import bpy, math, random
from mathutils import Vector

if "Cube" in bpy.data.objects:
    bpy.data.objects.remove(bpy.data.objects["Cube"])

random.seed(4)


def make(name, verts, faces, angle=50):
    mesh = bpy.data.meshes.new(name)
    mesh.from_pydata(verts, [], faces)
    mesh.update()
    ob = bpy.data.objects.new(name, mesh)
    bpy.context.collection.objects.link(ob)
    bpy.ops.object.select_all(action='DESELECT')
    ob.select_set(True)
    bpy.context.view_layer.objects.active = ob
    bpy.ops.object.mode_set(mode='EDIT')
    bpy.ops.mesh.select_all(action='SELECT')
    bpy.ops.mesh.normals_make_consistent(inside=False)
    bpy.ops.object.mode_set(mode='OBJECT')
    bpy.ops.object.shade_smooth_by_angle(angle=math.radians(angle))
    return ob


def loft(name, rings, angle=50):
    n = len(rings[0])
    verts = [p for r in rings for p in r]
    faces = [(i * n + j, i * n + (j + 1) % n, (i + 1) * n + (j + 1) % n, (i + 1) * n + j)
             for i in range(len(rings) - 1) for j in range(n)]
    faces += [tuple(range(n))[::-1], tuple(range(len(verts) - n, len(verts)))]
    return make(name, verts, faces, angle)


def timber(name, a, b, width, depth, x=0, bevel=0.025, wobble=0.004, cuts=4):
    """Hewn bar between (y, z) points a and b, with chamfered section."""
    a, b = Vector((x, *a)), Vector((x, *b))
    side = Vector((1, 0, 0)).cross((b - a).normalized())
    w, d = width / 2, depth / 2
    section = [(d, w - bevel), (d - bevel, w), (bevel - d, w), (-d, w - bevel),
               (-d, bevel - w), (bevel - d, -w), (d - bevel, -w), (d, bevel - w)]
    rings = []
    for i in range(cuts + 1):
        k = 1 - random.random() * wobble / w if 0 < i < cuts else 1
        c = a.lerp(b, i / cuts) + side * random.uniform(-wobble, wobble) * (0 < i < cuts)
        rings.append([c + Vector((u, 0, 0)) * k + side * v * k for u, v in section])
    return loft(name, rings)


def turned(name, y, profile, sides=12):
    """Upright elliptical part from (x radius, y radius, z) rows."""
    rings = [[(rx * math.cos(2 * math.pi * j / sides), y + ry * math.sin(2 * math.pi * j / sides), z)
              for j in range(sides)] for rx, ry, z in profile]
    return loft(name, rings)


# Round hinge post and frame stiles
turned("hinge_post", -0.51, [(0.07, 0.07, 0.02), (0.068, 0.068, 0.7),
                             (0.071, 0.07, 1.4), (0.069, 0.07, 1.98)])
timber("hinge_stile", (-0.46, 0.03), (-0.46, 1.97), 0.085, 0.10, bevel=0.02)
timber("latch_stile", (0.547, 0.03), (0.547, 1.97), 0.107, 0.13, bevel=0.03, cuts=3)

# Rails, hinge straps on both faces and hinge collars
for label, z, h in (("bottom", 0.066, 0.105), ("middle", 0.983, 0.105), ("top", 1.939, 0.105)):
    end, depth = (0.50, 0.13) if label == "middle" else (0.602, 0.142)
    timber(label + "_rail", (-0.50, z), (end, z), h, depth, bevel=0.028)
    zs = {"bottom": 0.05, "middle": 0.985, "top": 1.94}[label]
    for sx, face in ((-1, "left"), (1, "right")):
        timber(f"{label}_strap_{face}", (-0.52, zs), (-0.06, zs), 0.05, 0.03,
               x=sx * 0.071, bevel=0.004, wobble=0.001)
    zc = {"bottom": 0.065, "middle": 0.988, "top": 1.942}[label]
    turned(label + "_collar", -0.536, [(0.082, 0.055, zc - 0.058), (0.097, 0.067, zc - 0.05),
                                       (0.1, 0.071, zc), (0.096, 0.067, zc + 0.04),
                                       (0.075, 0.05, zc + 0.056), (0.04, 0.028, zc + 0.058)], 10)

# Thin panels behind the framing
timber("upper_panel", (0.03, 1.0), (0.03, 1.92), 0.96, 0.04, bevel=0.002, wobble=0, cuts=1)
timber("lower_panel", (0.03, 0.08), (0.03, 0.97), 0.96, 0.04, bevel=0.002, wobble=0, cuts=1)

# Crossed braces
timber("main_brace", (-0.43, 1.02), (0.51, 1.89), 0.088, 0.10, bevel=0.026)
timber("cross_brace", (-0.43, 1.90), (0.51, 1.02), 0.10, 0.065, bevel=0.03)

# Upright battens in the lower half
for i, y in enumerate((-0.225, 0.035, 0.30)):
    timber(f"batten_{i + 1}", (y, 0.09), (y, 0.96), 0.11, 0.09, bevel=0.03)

# Task objective
Please give every entry again, precisely as it appears.

# Task answer
import bpy, math, random
from mathutils import Vector

if "Cube" in bpy.data.objects:
    bpy.data.objects.remove(bpy.data.objects["Cube"])

random.seed(4)


def make(name, verts, faces, angle=50):
    mesh = bpy.data.meshes.new(name)
    mesh.from_pydata(verts, [], faces)
    mesh.update()
    ob = bpy.data.objects.new(name, mesh)
    bpy.context.collection.objects.link(ob)
    bpy.ops.object.select_all(action='DESELECT')
    ob.select_set(True)
    bpy.context.view_layer.objects.active = ob
    bpy.ops.object.mode_set(mode='EDIT')
    bpy.ops.mesh.select_all(action='SELECT')
    bpy.ops.mesh.normals_make_consistent(inside=False)
    bpy.ops.object.mode_set(mode='OBJECT')
    bpy.ops.object.shade_smooth_by_angle(angle=math.radians(angle))
    return ob


def loft(name, rings, angle=50):
    n = len(rings[0])
    verts = [p for r in rings for p in r]
    faces = [(i * n + j, i * n + (j + 1) % n, (i + 1) * n + (j + 1) % n, (i + 1) * n + j)
             for i in range(len(rings) - 1) for j in range(n)]
    faces += [tuple(range(n))[::-1], tuple(range(len(verts) - n, len(verts)))]
    return make(name, verts, faces, angle)


def timber(name, a, b, width, depth, x=0, bevel=0.025, wobble=0.004, cuts=4):
    """Hewn bar between (y, z) points a and b, with chamfered section."""
    a, b = Vector((x, *a)), Vector((x, *b))
    side = Vector((1, 0, 0)).cross((b - a).normalized())
    w, d = width / 2, depth / 2
    section = [(d, w - bevel), (d - bevel, w), (bevel - d, w), (-d, w - bevel),
               (-d, bevel - w), (bevel - d, -w), (d - bevel, -w), (d, bevel - w)]
    rings = []
    for i in range(cuts + 1):
        k = 1 - random.random() * wobble / w if 0 < i < cuts else 1
        c = a.lerp(b, i / cuts) + side * random.uniform(-wobble, wobble) * (0 < i < cuts)
        rings.append([c + Vector((u, 0, 0)) * k + side * v * k for u, v in section])
    return loft(name, rings)


def turned(name, y, profile, sides=12):
    """Upright elliptical part from (x radius, y radius, z) rows."""
    rings = [[(rx * math.cos(2 * math.pi * j / sides), y + ry * math.sin(2 * math.pi * j / sides), z)
              for j in range(sides)] for rx, ry, z in profile]
    return loft(name, rings)


# Round hinge post and frame stiles
turned("hinge_post", -0.51, [(0.07, 0.07, 0.02), (0.068, 0.068, 0.7),
                             (0.071, 0.07, 1.4), (0.069, 0.07, 1.98)])
timber("hinge_stile", (-0.46, 0.03), (-0.46, 1.97), 0.085, 0.10, bevel=0.02)
timber("latch_stile", (0.547, 0.03), (0.547, 1.97), 0.107, 0.13, bevel=0.03, cuts=3)

# Rails, hinge straps on both faces and hinge collars
for label, z, h in (("bottom", 0.066, 0.105), ("middle", 0.983, 0.105), ("top", 1.939, 0.105)):
    end, depth = (0.50, 0.13) if label == "middle" else (0.602, 0.142)
    timber(label + "_rail", (-0.50, z), (end, z), h, depth, bevel=0.028)
    zs = {"bottom": 0.05, "middle": 0.985, "top": 1.94}[label]
    for sx, face in ((-1, "left"), (1, "right")):
        timber(f"{label}_strap_{face}", (-0.52, zs), (-0.06, zs), 0.05, 0.03,
               x=sx * 0.071, bevel=0.004, wobble=0.001)
    zc = {"bottom": 0.065, "middle": 0.988, "top": 1.942}[label]
    turned(label + "_collar", -0.536, [(0.082, 0.055, zc - 0.058), (0.097, 0.067, zc - 0.05),
                                       (0.1, 0.071, zc), (0.096, 0.067, zc + 0.04),
                                       (0.075, 0.05, zc + 0.056), (0.04, 0.028, zc + 0.058)], 10)

# Thin panels behind the framing
timber("upper_panel", (0.03, 1.0), (0.03, 1.92), 0.96, 0.04, bevel=0.002, wobble=0, cuts=1)
timber("lower_panel", (0.03, 0.08), (0.03, 0.97), 0.96, 0.04, bevel=0.002, wobble=0, cuts=1)

# Crossed braces
timber("main_brace", (-0.43, 1.02), (0.51, 1.89), 0.088, 0.10, bevel=0.026)
timber("cross_brace", (-0.43, 1.90), (0.51, 1.02), 0.10, 0.065, bevel=0.03)

# Upright battens in the lower half
for i, y in enumerate((-0.225, 0.035, 0.30)):
    timber(f"batten_{i + 1}", (y, 0.09), (y, 0.96), 0.11, 0.09, bevel=0.03)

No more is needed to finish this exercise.